What is meeting equality?
Meeting equality or equity is a way to ensure more inclusive and engaged meetings. So, making sure everyone feels valued and is on equal terms in a meeting. Meeting equity ensures that remote employees have the same sense of engagement, collaboration and access to technology as those who are physically around the table.
Many factors can influence meeting equality:
- access to meeting technology,
- visibility of all participants,
- audibility of all speakers,
- experience and personality of participants,
- availability of features like polling, chat, note taking, blackboarding, annotation,
- the role of the host and/or manager.
Some workers have never experienced issues with meeting equality, others struggle with inclusion on a daily basis. HR managers should explore options to create more awareness for meeting equality. Simply because anyone who has the feeling he or she can freely express his mind, is a happier employee. And every worker should have access to the right tools to do so. In such, meeting equality is directly linked to employee well-being, as our research unveils. 1 in 3 is thinking of moving jobs because of frictions, stress and inequality during hybrid work and meeting. Empowering workers with more autonomy and flexibility leads to more job satisfaction and a more productive staff. Which ultimately results in a higher employee retention. A win-win for all.
"Hybrid meetings have become the mainstay of professional collaboration, and organizations must do a better job removing the access and engagement barriers that can create a 'less than' perception for remote workers," said Lieven Bertier, Segment Marketing Director, Workplace at Barco.
Why is inclusivity a challenge in virtual and hybrid meetings?

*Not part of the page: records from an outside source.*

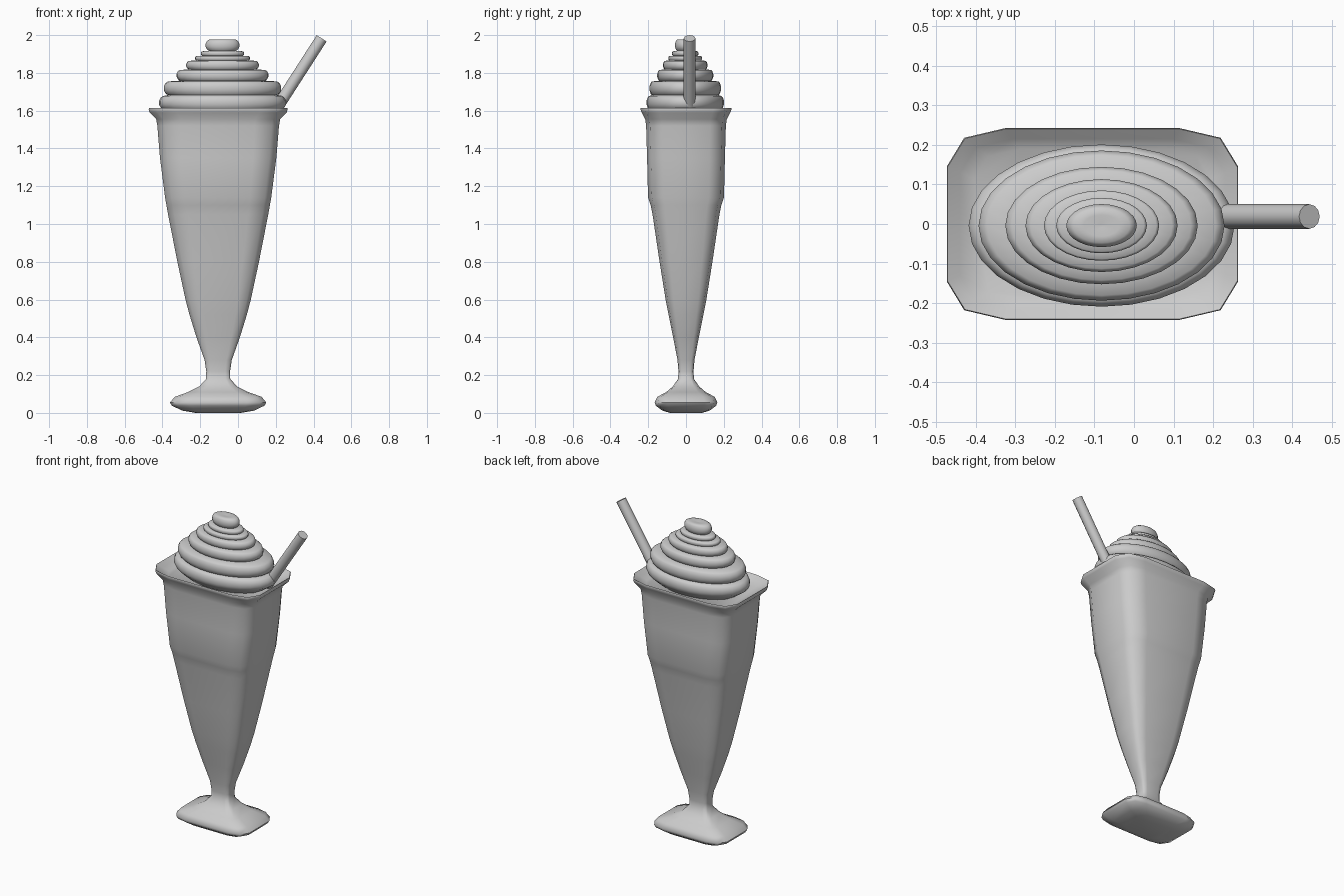
import bpy, bmesh, math
from mathutils import Vector

if "Cube" in bpy.data.objects:
    bpy.data.objects.remove(bpy.data.objects["Cube"])


def finish(bm, name, angle=60):
    bmesh.ops.recalc_face_normals(bm, faces=bm.faces)
    me = bpy.data.meshes.new(name)
    bm.to_mesh(me)
    bm.free()
    for p in me.polygons:
        p.use_smooth = True
    me.set_sharp_from_angle(angle=math.radians(angle))
    ob = bpy.data.objects.new(name, me)
    bpy.context.collection.objects.link(ob)
    return ob


def loft(name, section, rings, cx=0, cy=0, angle=60):
    """Stack scaled copies of a unit section at (z, half x, half y) and cap both ends."""
    bm = bmesh.new()
    loops = [[bm.verts.new((cx + u * hx, cy + v * hy, z)) for u, v in section]
             for z, hx, hy in rings]
    n = len(section)
    for a, b in zip(loops, loops[1:]):
        for i in range(n):
            j = (i + 1) % n
            bm.faces.new((a[i], a[j], b[j], b[i]))
    bm.faces.new(loops[0][::-1])
    bm.faces.new(loops[-1])
    return finish(bm, name, angle)


# Rounded rectangle section shared by foot, stem and cup
corner = [(1, 0.6), (0.88, 0.9), (0.6, 1)]
section = []
for sx, sy in ((1, 1), (-1, 1), (-1, -1), (1, -1)):
    pts = [(sx * u, sy * v) for u, v in corner]
    section += pts if sx * sy > 0 else pts[::-1]

# Glass: foot, stem, tapered cup, flared lip and shallow inner surface
glass_profile = [
    (0.0, 0.12, 0.085), (0.012, 0.19, 0.125), (0.038, 0.245, 0.16),
    (0.055, 0.255, 0.166), (0.085, 0.23, 0.152), (0.11, 0.16, 0.105),
    (0.14, 0.10, 0.07), (0.18, 0.064, 0.042), (0.22, 0.063, 0.04),
    (0.28, 0.072, 0.045), (0.40, 0.115, 0.068), (0.52, 0.152, 0.092),
    (0.60, 0.173, 0.108), (0.80, 0.216, 0.140), (1.05, 0.265, 0.177),
    (1.10, 0.274, 0.187), (1.14, 0.281, 0.201), (1.35, 0.308, 0.206),
    (1.52, 0.322, 0.211), (1.555, 0.328, 0.216), (1.59, 0.363, 0.234),
    (1.608, 0.368, 0.242), (1.615, 0.366, 0.240), (1.595, 0.335, 0.215),
    (1.575, 0.30, 0.19),
]
loft("glass", section, glass_profile, cx=-0.105)

# Whipped cream: stacked oval rolls that shrink upward
circle = [(math.cos(math.tau * i / 28), math.sin(math.tau * i / 28)) for i in range(28)]
rolls = [(1.605, 1.680, 0.337), (1.680, 1.757, 0.312), (1.757, 1.817, 0.244),
         (1.817, 1.865, 0.193), (1.865, 1.890, 0.146), (1.890, 1.915, 0.115),
         (1.915, 1.978, 0.090)]
cream = [(1.56, 0.25, 0.15)]
for k, (z0, z1, r) in enumerate(rolls):
    h = (z1 - z0) / 2
    last = k == len(rolls) - 1
    for a in (-70, -45, -15, 15, 45, 70):
        t = math.radians(a)
        rr = r - h * 0.9 * (1 - math.cos(t))
        cream.append((z0 + h + h * math.sin(t), rr, rr * 0.61))
    if last:
        cream += [(z1, r * 0.5, r * 0.3), (z1 - 0.004, r * 0.08, r * 0.05)]
loft("whipped_cream", circle, cream, cx=-0.082, cy=-0.004, angle=70)

# Straw leaning to the right
top = Vector((0.443, 0.019, 1.983))
bottom = Vector((0.195, 0.019, 1.598))
axis = top - bottom
bm = bmesh.new()
bmesh.ops.create_cone(bm, cap_ends=True, segments=12, radius1=0.031, radius2=0.031,
                      depth=axis.length)
straw = finish(bm, "straw", 50)
straw.rotation_mode = 'QUATERNION'
straw.rotation_quaternion = axis.to_track_quat('Z', 'Y')
straw.location = (top + bottom) / 2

In the new hybrid workplace meeting equality has become more than just a buzzword. Since in-room meetings usually have a higher rate of interaction and participation, they make collaboration easier. Everyone is present in the same room and can contribute equally. Actually, there’s more happening in the room than just talking. You have power dynamics playing in the room, you can read a person’s body language, see facial expression, and hear every nuance. Everyone has the same access to meeting room tech which only strengthens the seamless and natural way of working together.

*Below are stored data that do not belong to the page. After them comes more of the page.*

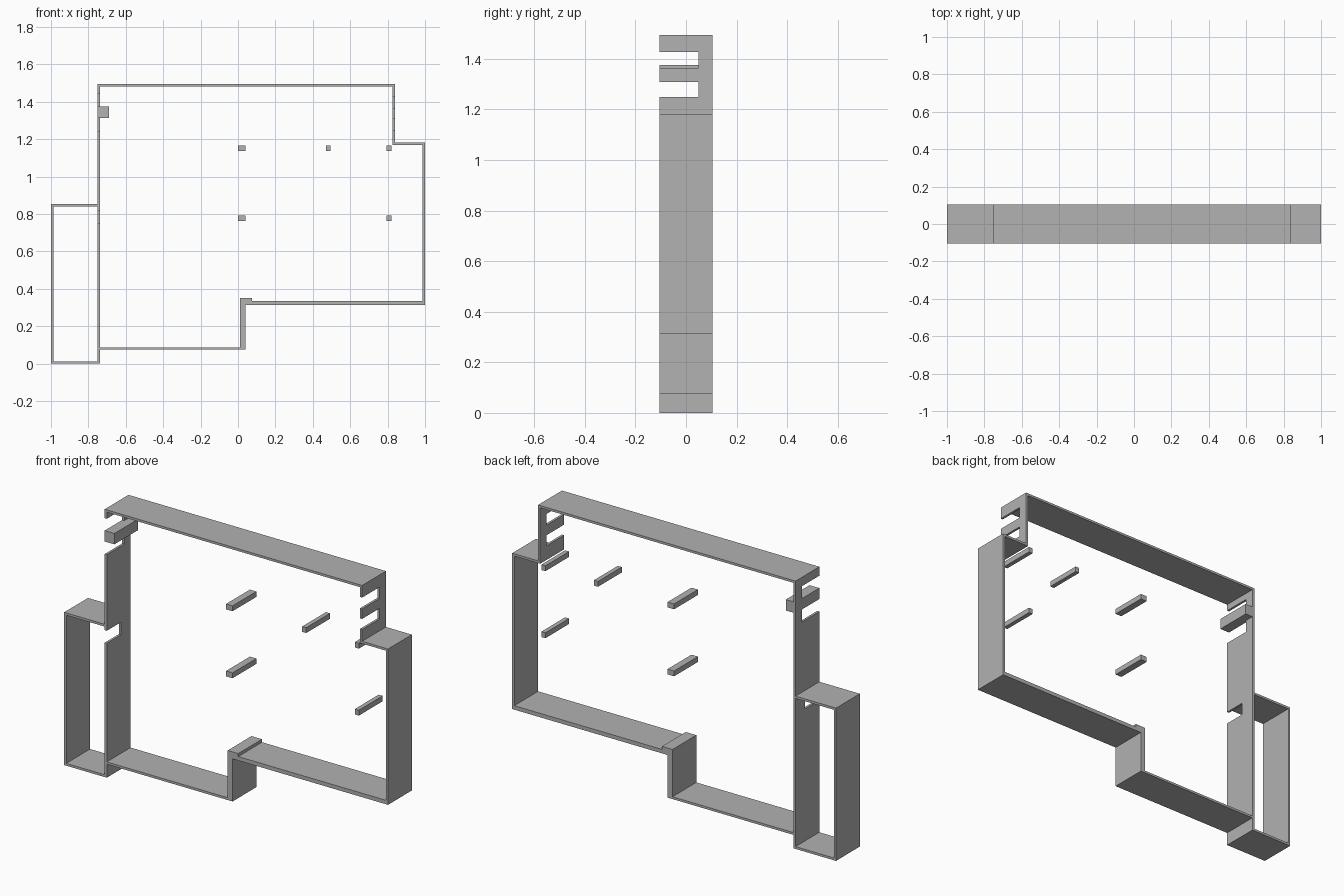
import bpy
import bmesh
from mathutils import Vector

cube = bpy.data.objects.get("Cube")
if cube:
    bpy.data.objects.remove(cube, do_unlink=True)

D = 0.105   # half depth of every wall
T = 0.013   # wall thickness

grey = bpy.data.materials.new("plain_grey")
grey.use_nodes = True
colour = (0.445, 0.445, 0.445, 1)
grey.diffuse_color = colour
grey.node_tree.nodes["Principled BSDF"].inputs["Base Color"].default_value = colour


def wall(name, x0, x1, z0, z1, slots=()):
    """Side profile extruded along x; slots (bottom, top, end_y) open to the front."""
    outline = [(-D, z0), (D, z0), (D, z1), (-D, z1)]
    for low, high, end in slots:    # listed from the top down
        outline += [(-D, high), (end, high), (end, low), (-D, low)]
    bm = bmesh.new()
    face = bm.faces.new([bm.verts.new((x0, y, z)) for y, z in outline])
    result = bmesh.ops.extrude_face_region(bm, geom=[face])
    moved = [v for v in result["geom"] if isinstance(v, bmesh.types.BMVert)]
    bmesh.ops.translate(bm, verts=moved, vec=Vector((x1 - x0, 0, 0)))
    bmesh.ops.recalc_face_normals(bm, faces=bm.faces)
    mesh = bpy.data.meshes.new(name)
    bm.to_mesh(mesh)
    bm.free()
    mesh.materials.append(grey)
    obj = bpy.data.objects.new(name, mesh)
    bpy.context.collection.objects.link(obj)


# Main frame, upper part
wall("top_wall", -0.75, 0.84, 1.495 - T, 1.495)
wall("right_side_wall", -0.75, -0.75 + T, 0, 1.495 - T,
     [(1.245, 1.445, 0.05), (0.75, 0.82, 0.02)])
wall("left_upper_wall", 0.84 - T, 0.84, 1.183, 1.495 - T,
     [(1.364, 1.427, 0.05), (1.249, 1.308, 0.05)])
wall("left_shelf", 0.84 - T, 1, 1.183 - T, 1.183)
wall("left_side_wall", 1 - T, 1, 0.335, 1.183 - T)

# Stepped floor
wall("upper_floor", 0.04, 1, 0.313, 0.335)
wall("step_riser", 0.01, 0.04, 0.075, 0.335)
wall("step_cap", 0.01, 0.075, 0.335, 0.352)
wall("lower_floor", -0.75 + T, 0.01, 0.075, 0.075 + T)

# Side compartment
wall("compartment_outer_wall", -1, -1 + T, 0, 0.853)
wall("compartment_top", -1 + T, -0.75, 0.853 - T, 0.853)
wall("compartment_floor", -1 + T, -0.75, 0, T)

# Block in the tall slot
wall("slot_block", -0.75, -0.69, 1.315, 1.376)

# Loose pegs across the opening
pegs = [(0.0, 0.04, 1.137), (0.47, 0.495, 1.137), (0.795, 0.82, 1.137),
        (0.0, 0.04, 0.763), (0.795, 0.82, 0.763)]
for i, (x0, x1, z) in enumerate(pegs):
    wall(f"peg_{i + 1}", x0, x1, z, z + 0.03)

Adding remote participants to a meeting, makes collaboration more complex and less intuitive. There’s an actual, physical distance between participants in video meetings. They no longer sit together in the same space, there are virtual and physical walls separating them.
In virtual videocalls or remote meetings, where every participant is dialing in, there is a regained sense of equality. The talking heads experience where everyone is out-of-the-office or working from home, has access to a laptop, apps and UC platforms like Microsoft Teams or Zoom. The video experience is identical for all, be it not ideal. Since every team member is equal, there are no power dynamics at play and different voices can engage. A fully virtual meeting may thus come as a relief, and a chance to fully participate and be heard in discussions. With features like hand raising, additional chat discussions, surveys, automatic timekeeping, possibility for taking notes and recording, new ways of participation are endless.
In hybrid meetings, you have a unique mix of in-room and remote users, so creating an equal meeting experience for all can be challenging. Remote users can easily feel alone, distracted, ignored and left out, especially when they have no access to video or a camera view of the meeting room. Their engagement drops faster, which makes their meeting participation far from equivalent to that of their in-room colleagues.